Early Warning and Response

An evaluation of the response in the Horn of Africa found “significant disconnects between early warning systems and response, and between technical assessments and decision-makers.” According to ALNAP, “most commentators agree that the early warning worked, but there was a failure to act on it.” This disconnect is a concern I voiced back in 2009 when UN Global Pulse was first launched. To be sure, real-time information does not turn an organization into a real-time organization. Not surprisingly, most of the aid recipients surveyed for the ALNAP report felt that “the foremost way in which humanitarian organizations could improve would be to: ‘be faster to start delivering aid.’” Interestingly, “this stands in contrast to the survey responses of international aid practitioners who gave fairly high marks to themselves for timeliness […].”

Rapid and Skilled Humanitarians

While the humanitarian system’s surge capacity for the deployment of humanitarian personnel has improved, “findings also suggest that the adequate scale-up of appropriately skilled […] staff is still perceived as problematic for both operations and coordination.” Other evaluations “consistently show that staff in NGOs, UN agencies and clusters were perceived to be ill prepared in terms of basic language and context training in a significant number of contexts.” In addition, failures in knowledge and understanding of humanitarian principles were also raised. Furthermore, evaluations of mega-disasters “predictably note influxes or relatively new staff with limited experience.” Several evaluations noted that the lack of “contextual knowledge caused a net decrease in impact.” This lend one senior manager noted:

“If you don’t understand the political, ethnic, tribal contexts it is difficult to be effective… If I had my way I’d first recruit 20 anthropologists and political scientists to help us work out what’s going on in these settings.”

Monitoring and Evaluation

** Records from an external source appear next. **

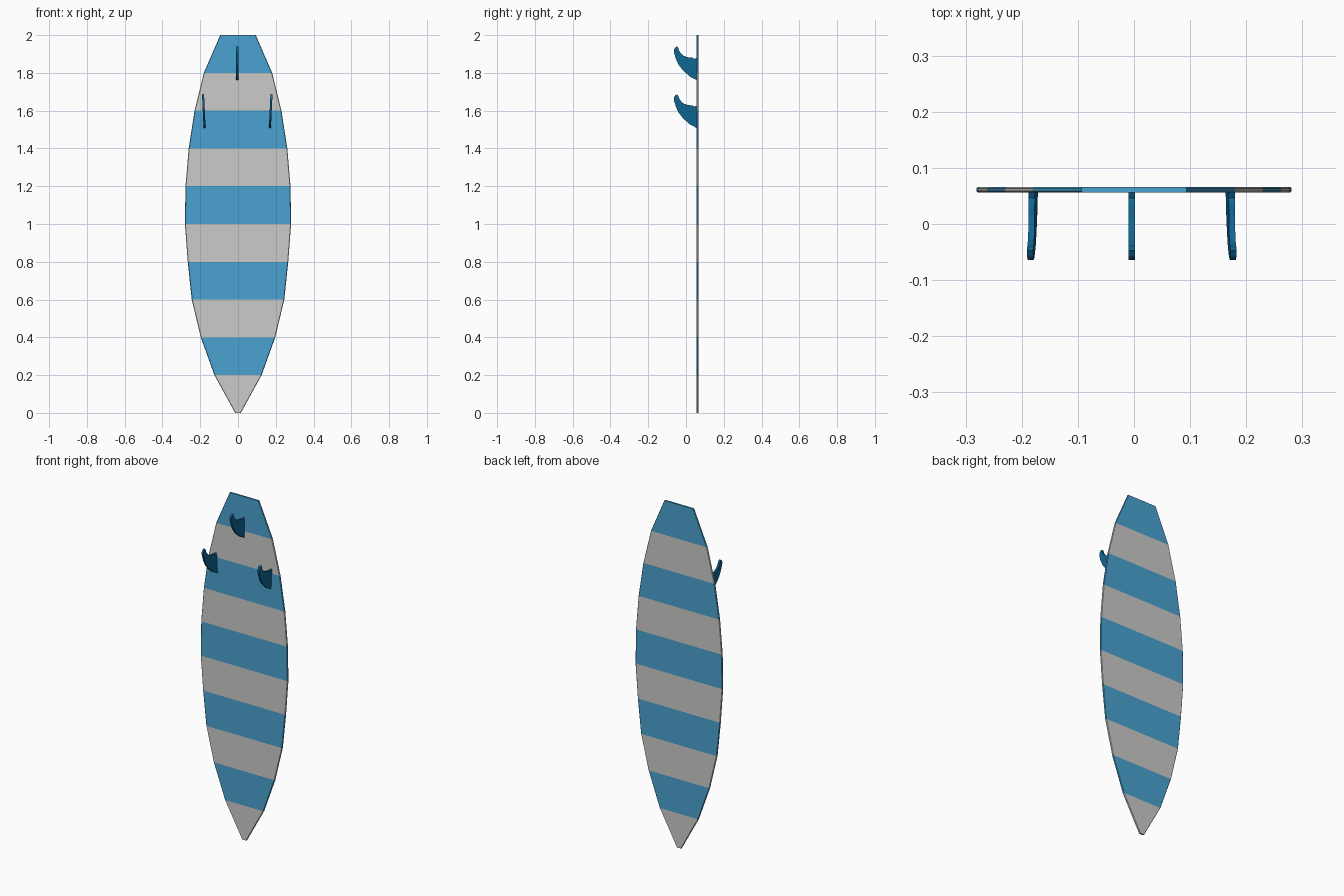
import bpy, bmesh, math
from mathutils import Matrix

if "Cube" in bpy.data.objects:
    bpy.data.objects.remove(bpy.data.objects["Cube"])


def material(name, rgb):
    m = bpy.data.materials.new(name)
    m.diffuse_color = (*rgb, 1)
    m.use_nodes = True
    m.node_tree.nodes["Principled BSDF"].inputs["Base Color"].default_value = m.diffuse_color
    return m


GREY = material("light grey", (0.60, 0.60, 0.59))
BLUE = material("stripe blue", (0.068, 0.36, 0.64))
DARK = material("fin blue", (0.005, 0.135, 0.30))


def finish(bm, name, mats):
    bmesh.ops.recalc_face_normals(bm, faces=bm.faces[:])
    me = bpy.data.meshes.new(name)
    bm.to_mesh(me)
    bm.free()
    for m in mats:
        me.materials.append(m)
    ob = bpy.data.objects.new(name, me)
    bpy.context.collection.objects.link(ob)
    return ob


# Board: half widths every 0.2 up from the nose, lofted with a softened rail
half_widths = [0.015, 0.125, 0.197, 0.245, 0.266, 0.281,
               0.278, 0.261, 0.230, 0.181, 0.094]
Y0, Y1, R = 0.056, 0.066, 0.003
bm = bmesh.new()
rings = []
for i, w in enumerate(half_widths):
    section = [(w - R, Y0), (w, Y0 + R), (w, Y1 - R), (w - R, Y1),
               (R - w, Y1), (-w, Y1 - R), (-w, Y0 + R), (R - w, Y0)]
    rings.append([bm.verts.new((x, y, i * 0.2)) for x, y in section])
for a, b in zip(rings, rings[1:]):
    for k in range(8):
        n = (k + 1) % 8
        bm.faces.new((a[k], a[n], b[n], b[k]))
bm.faces.new(rings[0])
bm.faces.new(rings[-1])
# Stripes alternate with height
for f in bm.faces:
    z = min(max(f.calc_center_median().z, 0.01), 1.99)
    f.material_index = int(z / 0.2) % 2
finish(bm, "board", [GREY, BLUE])

# Fin profile (y, z relative to the fin's middle)
profile = [(0.057, -0.089), (0.021, -0.070), (-0.016, -0.037), (-0.040, -0.006),
           (-0.054, 0.025), (-0.063, 0.055), (-0.064, 0.072), (-0.058, 0.083),
           (-0.047, 0.090), (-0.042, 0.084), (-0.037, 0.068), (-0.027, 0.053),
           (-0.012, 0.040), (0.008, 0.033), (0.035, 0.030), (0.046, 0.024),
           (0.057, 0.029)]
THICK = 0.011


def fin(name, x, z, yaw):
    bm = bmesh.new()
    f = bm.faces.new([bm.verts.new((-THICK / 2, a, b)) for a, b in profile])
    ext = bmesh.ops.extrude_face_region(bm, geom=[f])
    for v in ext["geom"]:
        if isinstance(v, bmesh.types.BMVert):
            v.co.x += THICK
    bm.transform(Matrix.Translation((x, 0, z)) @ Matrix.Rotation(math.radians(yaw), 4, 'Y'))
    finish(bm, name, [DARK])


# One centre fin and a toed-in pair
fin("centre_fin", -0.004, 1.85, 0)
for side, name in ((-1, "left_fin"), (1, "right_fin")):
    fin(name, -0.004 + side * 0.177, 1.597, side * 2.7)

ALNAP found that monitoring and evaluation continues to be a significant shortcoming in the humanitarian system. “Evaluations have made mixed progress, but affected states are still notably absent from evaluating their own response or participating in joint evaluations with counterparts.” Moreover, while there have been important efforts by CDAC and others to “improve accountability to, and communication with, aid recipients,” there is “less evidence to suggest that this new resource of ground-level information is being used strategically to improve humanitarian interventions.” To this end, “relatively few evaluations focus on the views of aid recipients […].” In one case, “although a system was in place with results-based indicators, there was neither the time nor resources to analyze or use the data.”

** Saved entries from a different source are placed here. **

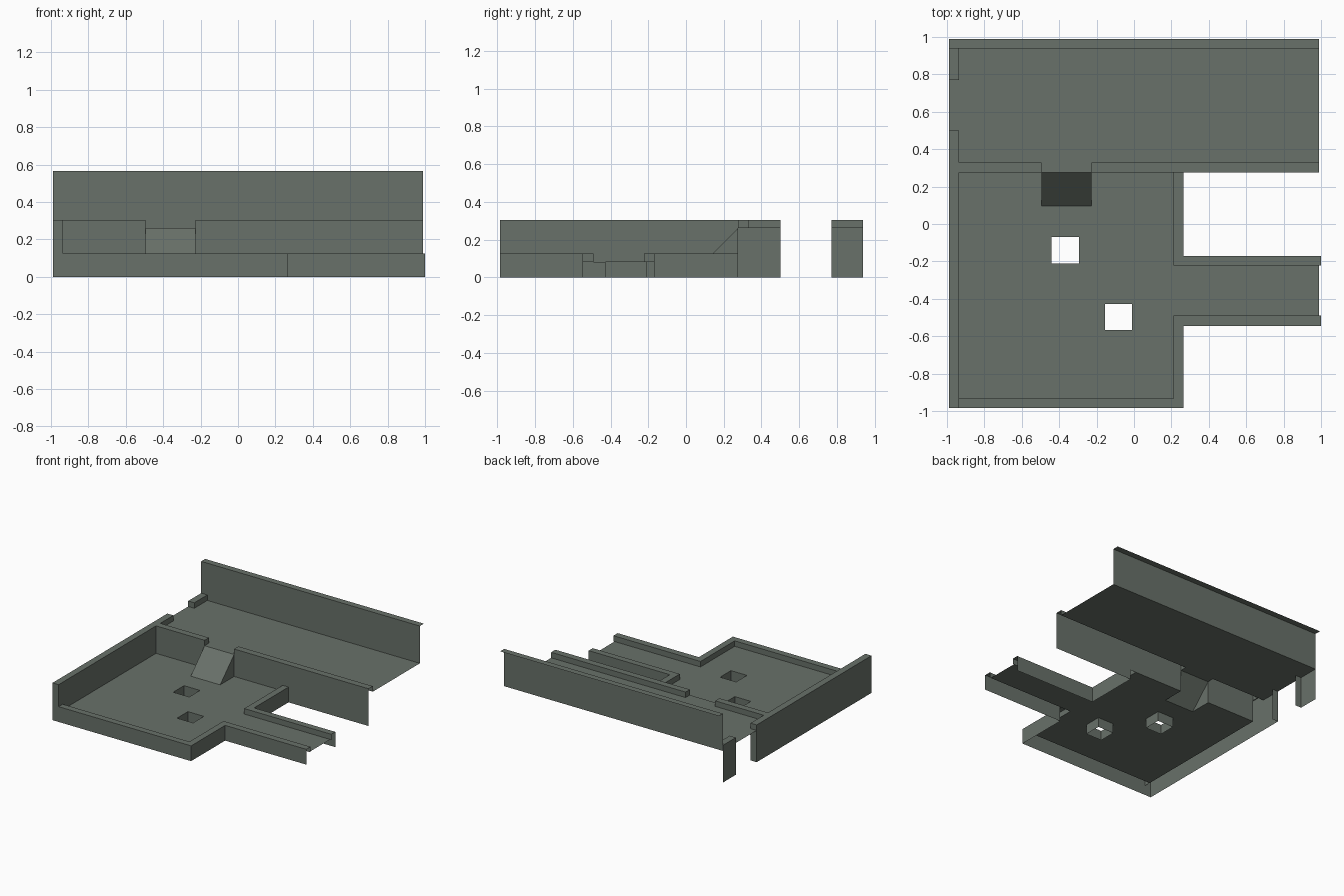
import bpy

if "Cube" in bpy.data.objects:
    bpy.data.objects.remove(bpy.data.objects["Cube"])

LOW, HIGH = 0.08, 0.26            # floor heights
RIM_LOW, RIM_HIGH, RIM_BACK = 0.125, 0.305, 0.565
XL, XLI = -0.99, -0.935           # left wall outside / inside
XR, XRI = 0.265, 0.212            # lower room right wall
YF, YFI = -0.985, -0.932          # front wall
YM, YMI = 0.275, 0.33             # step wall between the levels
YB, YBI = 0.99, 0.938             # back wall
RX0, RX1, RY = -0.495, -0.228, 0.095   # ramp
END, TIP = 0.99, 1.0

stone = bpy.data.materials.new("grey_green_stone")
stone.diffuse_color = (0.14, 0.165, 0.142, 1)
stone.use_nodes = True
stone.node_tree.nodes["Principled BSDF"].inputs["Base Color"].default_value = stone.diffuse_color


def make(name, polys):
    """Flat-faced sheet object from a list of polygons."""
    verts, faces, index = [], [], {}
    for poly in polys:
        f = []
        for p in poly:
            key = tuple(round(c, 4) for c in p)
            if key not in index:
                index[key] = len(verts)
                verts.append(key)
            f.append(index[key])
        faces.append(f)
    me = bpy.data.meshes.new(name)
    me.from_pydata(verts, [], faces)
    me.materials.append(stone)
    ob = bpy.data.objects.new(name, me)
    bpy.context.collection.objects.link(ob)
    return ob


def flat(x0, x1, y0, y1, z):
    return [(x0, y0, z), (x1, y0, z), (x1, y1, z), (x0, y1, z)]


def wall(name, x0, x1, y0, y1, top, **sides):
    """Wall rim plus the chosen sides; each side value is its bottom height."""
    corners = {"front": ((x0, y0), (x1, y0)), "right": ((x1, y0), (x1, y1)),
               "back": ((x1, y1), (x0, y1)), "left": ((x0, y1), (x0, y0))}
    polys = [flat(x0, x1, y0, y1, top)]
    for side, z in sides.items():
        a, b = corners[side]
        polys.append([(*a, z), (*b, z), (*b, top), (*a, top)])
    make(name, polys)


def floor(name, x0, x1, y0, y1, z, holes=()):
    """Floor grid that leaves out rectangular holes."""
    xs = sorted({x0, x1, *[v for h in holes for v in h[:2]]})
    ys = sorted({y0, y1, *[v for h in holes for v in h[2:]]})
    polys = []
    for xa, xb in zip(xs, xs[1:]):
        for ya, yb in zip(ys, ys[1:]):
            cx, cy = (xa + xb) / 2, (ya + yb) / 2
            if not any(h[0] < cx < h[1] and h[2] < cy < h[3] for h in holes):
                polys.append(flat(xa, xb, ya, yb, z))
    make(name, polys)


# Floors
pits = [(-0.44, -0.295, -0.21, -0.07), (-0.155, -0.01, -0.567, -0.427)]
floor("lower_floor", XLI, XRI, YFI, YM, LOW, pits + [(RX0, RX1, RY, YM)])
floor("corridor_floor", XRI, END, -0.49, -0.222, LOW)
floor("upper_floor", XL, END, YMI, YBI, HIGH)
floor("ramp_landing", RX0, RX1, YM, YMI, HIGH)

# Pit sides, open at the bottom and facing inwards
for i, (x0, x1, y0, y1) in enumerate(pits):
    c = [(x0, y0), (x0, y1), (x1, y1), (x1, y0)]
    make(f"pit_sides_{i + 1}",
         [[(*a, 0), (*b, 0), (*b, LOW), (*a, LOW)] for a, b in zip(c, c[1:] + c[:1])])

# Ramp with its side triangles
make("ramp", [
    [(RX0, RY, LOW), (RX1, RY, LOW), (RX1, YM, HIGH), (RX0, YM, HIGH)],
    [(RX1, RY, LOW), (RX1, YM, LOW), (RX1, YM, HIGH)],
    [(RX0, YM, LOW), (RX0, RY, LOW), (RX0, YM, HIGH)]])

# Tall left wall, with a doorway on the upper level
wall("left_wall_lower", XL, XLI, YF, YM, RIM_HIGH, left=0, right=LOW, front=0)
wall("left_wall_upper", XL, XLI, YM, 0.5, RIM_HIGH, left=0, right=HIGH, back=0)
wall("left_wall_back", XL, XLI, 0.77, YBI, RIM_HIGH, left=0, right=HIGH, front=0)

# Low walls of the room
wall("front_wall", XLI, XR, YF, YFI, RIM_LOW, front=0, back=LOW)
wall("right_wall_front", XRI, XR, YFI, -0.49, RIM_LOW, left=LOW)
wall("right_wall_back", XRI, XR, -0.222, YM, RIM_LOW, left=LOW)
make("right_wall_outside", [
    [(XR, a, 0), (XR, b, 0), (XR, b, RIM_LOW), (XR, a, RIM_LOW)]
    for a, b in ((YF, -0.545), (-0.17, YM))])

# Corridor walls
wall("corridor_wall_front", XR, TIP, -0.545, -0.49, RIM_LOW, front=0, back=LOW)
wall("corridor_wall_back", XR, TIP, -0.222, -0.17, RIM_LOW, front=LOW, back=0)
make("corridor_wall_joins", [
    [(XRI, -0.49, LOW), (XR, -0.49, LOW), (XR, -0.49, RIM_LOW), (XRI, -0.49, RIM_LOW)],
    [(XRI, -0.222, LOW), (XR, -0.222, LOW), (XR, -0.222, RIM_LOW), (XRI, -0.222, RIM_LOW)]])

# Step wall between the levels, broken by the ramp
wall("step_wall_left", XLI, RX0, YM, YMI, RIM_HIGH, front=LOW, back=HIGH, right=HIGH)
wall("step_wall_middle", RX1, XR, YM, YMI, RIM_HIGH, front=LOW, back=HIGH, left=HIGH)
wall("step_wall_right", XR, END, YM, YMI, RIM_HIGH, front=0, back=HIGH)

# Back wall with an overhanging rim
wall("back_wall", XL, END, YBI, YB, RIM_BACK, front=HIGH)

The most common reasons cited for failing to meet community expectations include the “inability to meet the full spectrum of need, weak understanding of local context, inability to understand the changing nature of need, inadequate information-gathering techniques or an inflexible response approach.” In addition, preconceived notions of vulnerability have “led to inappropriate interventions.” A major study carried out by Tufts University and cited in the ALNAP report concludes that “humanitarian assistance remains driven by ‘anecdote rather than evidence’ […].” One important exception to this is the Danish Refugee Council’s work in Somalia.

Leadership, Risk and Principles

ALNAP identifies an “alarming evidence of a growing tendency towards risk aversion” and a “stifling culture of compliance.” In addition, adherence to humanitarian principles were found to have weakened as “many humanitarian organizations have willingly compromised a principled approach in their own conduct through close alignment with political and military activities and actors.” Moreover, “responses in highly politicized contexts are viewed as particularly problematic for the retention of humanitarian principles.” Humanitarian professionals who were interviewed by ALNAP for this report “highlighted multiple occasions when agencies failed to maintain an impartial response when under pressure from strong states, such as Pakistan and Sri Lanka.”